Labor’s new-found expertise allowed the AFL-CIO to become a player in Washington when it came to financial regulation. AFL-CIO presidents John Sweeney and Richard Trumka threw the federation’s weight behind efforts to transform shareholder demands into law. One result is that the Dodd-Frank Act, the main legislative response to the financial crisis, made it mandatory for companies to implement Say on Pay and proxy access. Change to Win was less involved with regulatory efforts but usually backed its rival in this realm.
Labor’s financial turn faced legal constraints. Pension-fund trustees had a fiduciary duty to protect the value of pension assets. The Bush administration and groups like the Chamber of Commerce charged that union investors were violating the law. Labor’s solution was to base its activism on corporate reforms that were legally permissible and that other investors favored. They included executive pay, board independence, and lower barriers to hostile takeovers. Because these topics went beyond the scope of bargaining, they widened labor’s sphere of influence in unionized companies.
Investors backed these reforms because they were predicated on transferring more power and money to themselves. Bigger payouts to investors meant less for workers. A recent study finds that from 1989 to 2017, corporations created $34 trillion of shareholder wealth, nearly half of which was a reallocation from worker pay to investors. The amounts dwarfed aggregate CEO pay, but labor had little to say about buybacks until quite recently.

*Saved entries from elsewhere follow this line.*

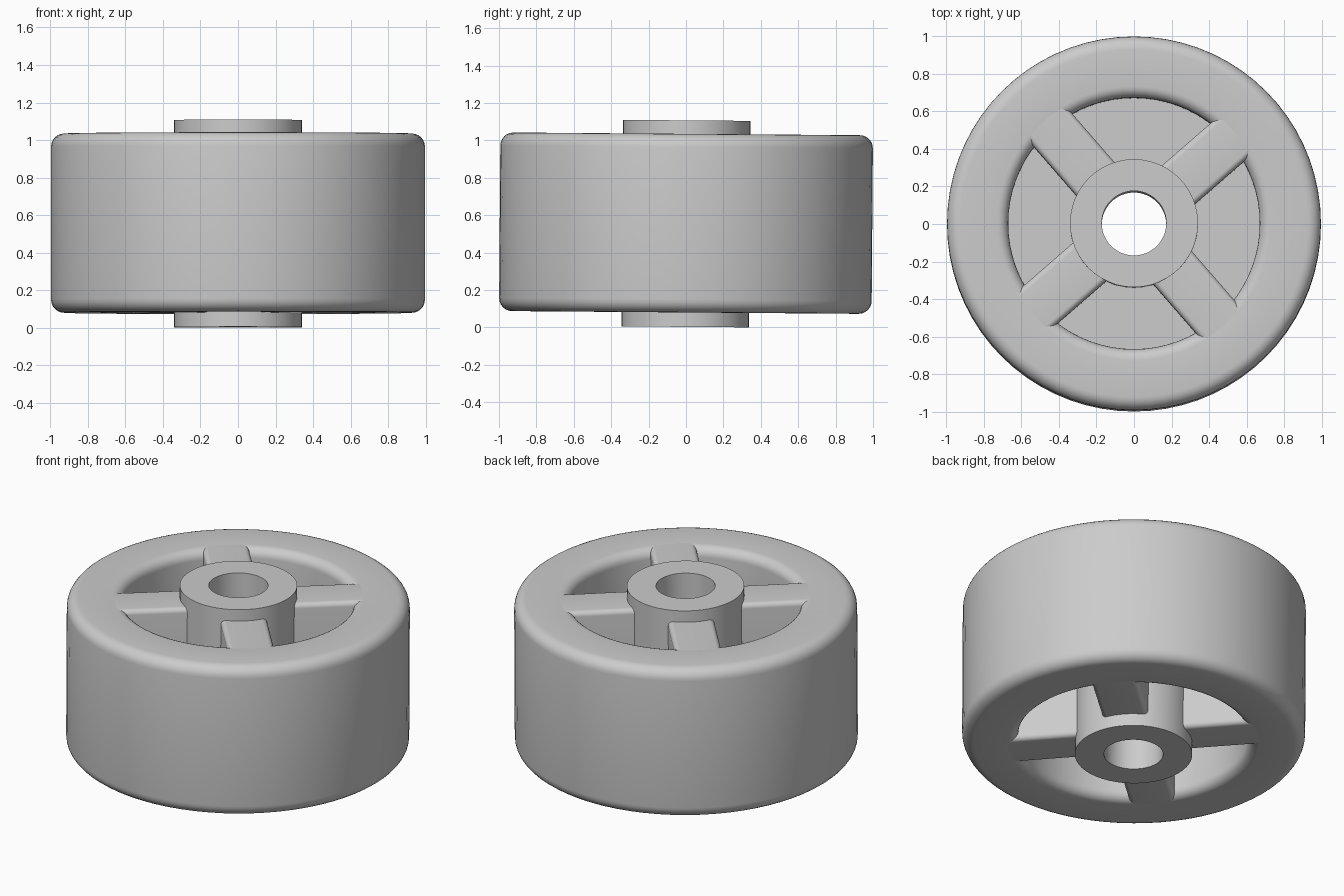
import bpy, bmesh, math
from mathutils import Matrix, Vector

if "Cube" in bpy.data.objects:
    bpy.data.objects.remove(bpy.data.objects["Cube"])

grey = bpy.data.materials.new("plain_grey")
grey.diffuse_color = (0.6, 0.6, 0.6, 1)
grey.use_nodes = True
grey.node_tree.nodes["Principled BSDF"].inputs["Base Color"].default_value = grey.diffuse_color

# the whole wheel leans very slightly towards +y
C = Vector((0, 0, 0.555))
TILT = Matrix.Translation(C) @ Matrix.Rotation(math.radians(-0.45), 4, 'X') @ Matrix.Translation(-C)


def finish(name, bm):
    bmesh.ops.recalc_face_normals(bm, faces=bm.faces)
    bm.transform(TILT)
    me = bpy.data.meshes.new(name)
    bm.to_mesh(me)
    bm.free()
    ob = bpy.data.objects.new(name, me)
    bpy.context.collection.objects.link(ob)
    me.materials.append(grey)
    bpy.ops.object.select_all(action='DESELECT')
    ob.select_set(True)
    bpy.context.view_layer.objects.active = ob
    bpy.ops.object.shade_smooth_by_angle(angle=math.radians(35))
    return ob


def rounded_rect(x0, x1, z0, z1, r_left, r_right, n=6):
    """Rounded rectangle outline with separate left and right corner radii."""
    pts = []
    for cx, cz, r, a0 in ((x1 - r_right, z1 - r_right, r_right, 0),
                          (x0 + r_left, z1 - r_left, r_left, 90),
                          (x0 + r_left, z0 + r_left, r_left, 180),
                          (x1 - r_right, z0 + r_right, r_right, 270)):
        for i in range(n + 1):
            a = math.radians(a0 + 90 * i / n)
            pts.append((cx + r * math.cos(a), cz + r * math.sin(a)))
    return pts


def lathe(name, profile, seg):
    """Spin a closed (radius, z) outline round the z axis."""
    bm = bmesh.new()
    rings = []
    for s in range(seg):
        a = 2 * math.pi * s / seg
        rings.append([bm.verts.new((r * math.cos(a), r * math.sin(a), z)) for r, z in profile])
    n = len(profile)
    for s in range(seg):
        p, q = rings[s], rings[(s + 1) % seg]
        for i in range(n):
            j = (i + 1) % n
            bm.faces.new((p[i], q[i], q[j], p[j]))
    return finish(name, bm)


Z0, Z1 = 0.08, 1.035

# rim with rounded outer and inner edges
lathe("wheel_rim", rounded_rect(0.67, 0.996, Z0, Z1, 0.06, 0.07), 72)

# hub tube with centre bore
lathe("hub", [(0.172, 0.003), (0.341, 0.003), (0.341, 1.107), (0.172, 1.107)], 48)

# thin web closing the pockets at mid height
lathe("web", [(0.30, 0.46), (0.72, 0.46), (0.72, 0.65), (0.30, 0.65)], 72)

# four spokes with rounded long edges
section = rounded_rect(-0.135, 0.135, Z0 + 0.0005, Z1 - 0.0005, 0.03, 0.03)
for k in range(4):
    bm = bmesh.new()
    a = [bm.verts.new((0.27, y, z)) for y, z in section]
    b = [bm.verts.new((0.735, y, z)) for y, z in section]
    n = len(section)
    for i in range(n):
        j = (i + 1) % n
        bm.faces.new((a[i], a[j], b[j], b[i]))
    bm.faces.new(a)
    bm.faces.new(b)
    bm.transform(Matrix.Rotation(math.radians(41 + 90 * k), 4, 'Z'))
    finish("spoke_%d" % (k + 1), bm)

A defined-benefit pension plan is one of the chief advantages of joining a union. In the private sector, two-thirds of union members are covered by DB plans versus nine percent of nonunion workers. Maximizing shareholder value reduced the unfunded liabilities of union pension plans. But it did little for the vast majority of corporate employees who had no DB plan. Public pension plans, even CalPERS and CalSTRS, periodically acted against the interests of private-sector workers. Private equity is a case in point. The public plans poured billions into private equity firms, which are associated with wage cuts and layoffs. SEIU tried to turn the pig’s ear into a silk purse. It asked the public pension funds to support its efforts to obtain neutrality agreements with firms owned by private equity, such as nursing homes and food caterers.
Today, many unions have corporate affairs departments staffed with attorneys and financial experts, as do the AFL-CIO and Change To Win. Researchers probe for pressure points in a target company’s financial and governance arrangements. Shareholder activism is less prevalent than before because of its low yield on new members and failure to transform the bedrock of corporate governance. Say on Pay and proxy access did little to affect CEO pay and board independence. However, recent shareholder activism has proved useful for getting companies to be transparent about their political spending.
In the future, labor’s financial activism will have to confront the fact that it’s a top-down strategy with little rank-and-file involvement beyond pension-fund trustees. There also must be a reckoning with the fact that shareholders, including pension funds, are the beneficiaries of the corporation’s anti-worker policies. Somehow the genie of investor capitalism has to be put back into its bottle.
Sanford M. Jacoby is a Distinguished Research Professor at UCLA. He’s been affiliated with the UCLA IRLE for over forty years. Support for research on Labor in the Age of Finance was provided by the IRLE.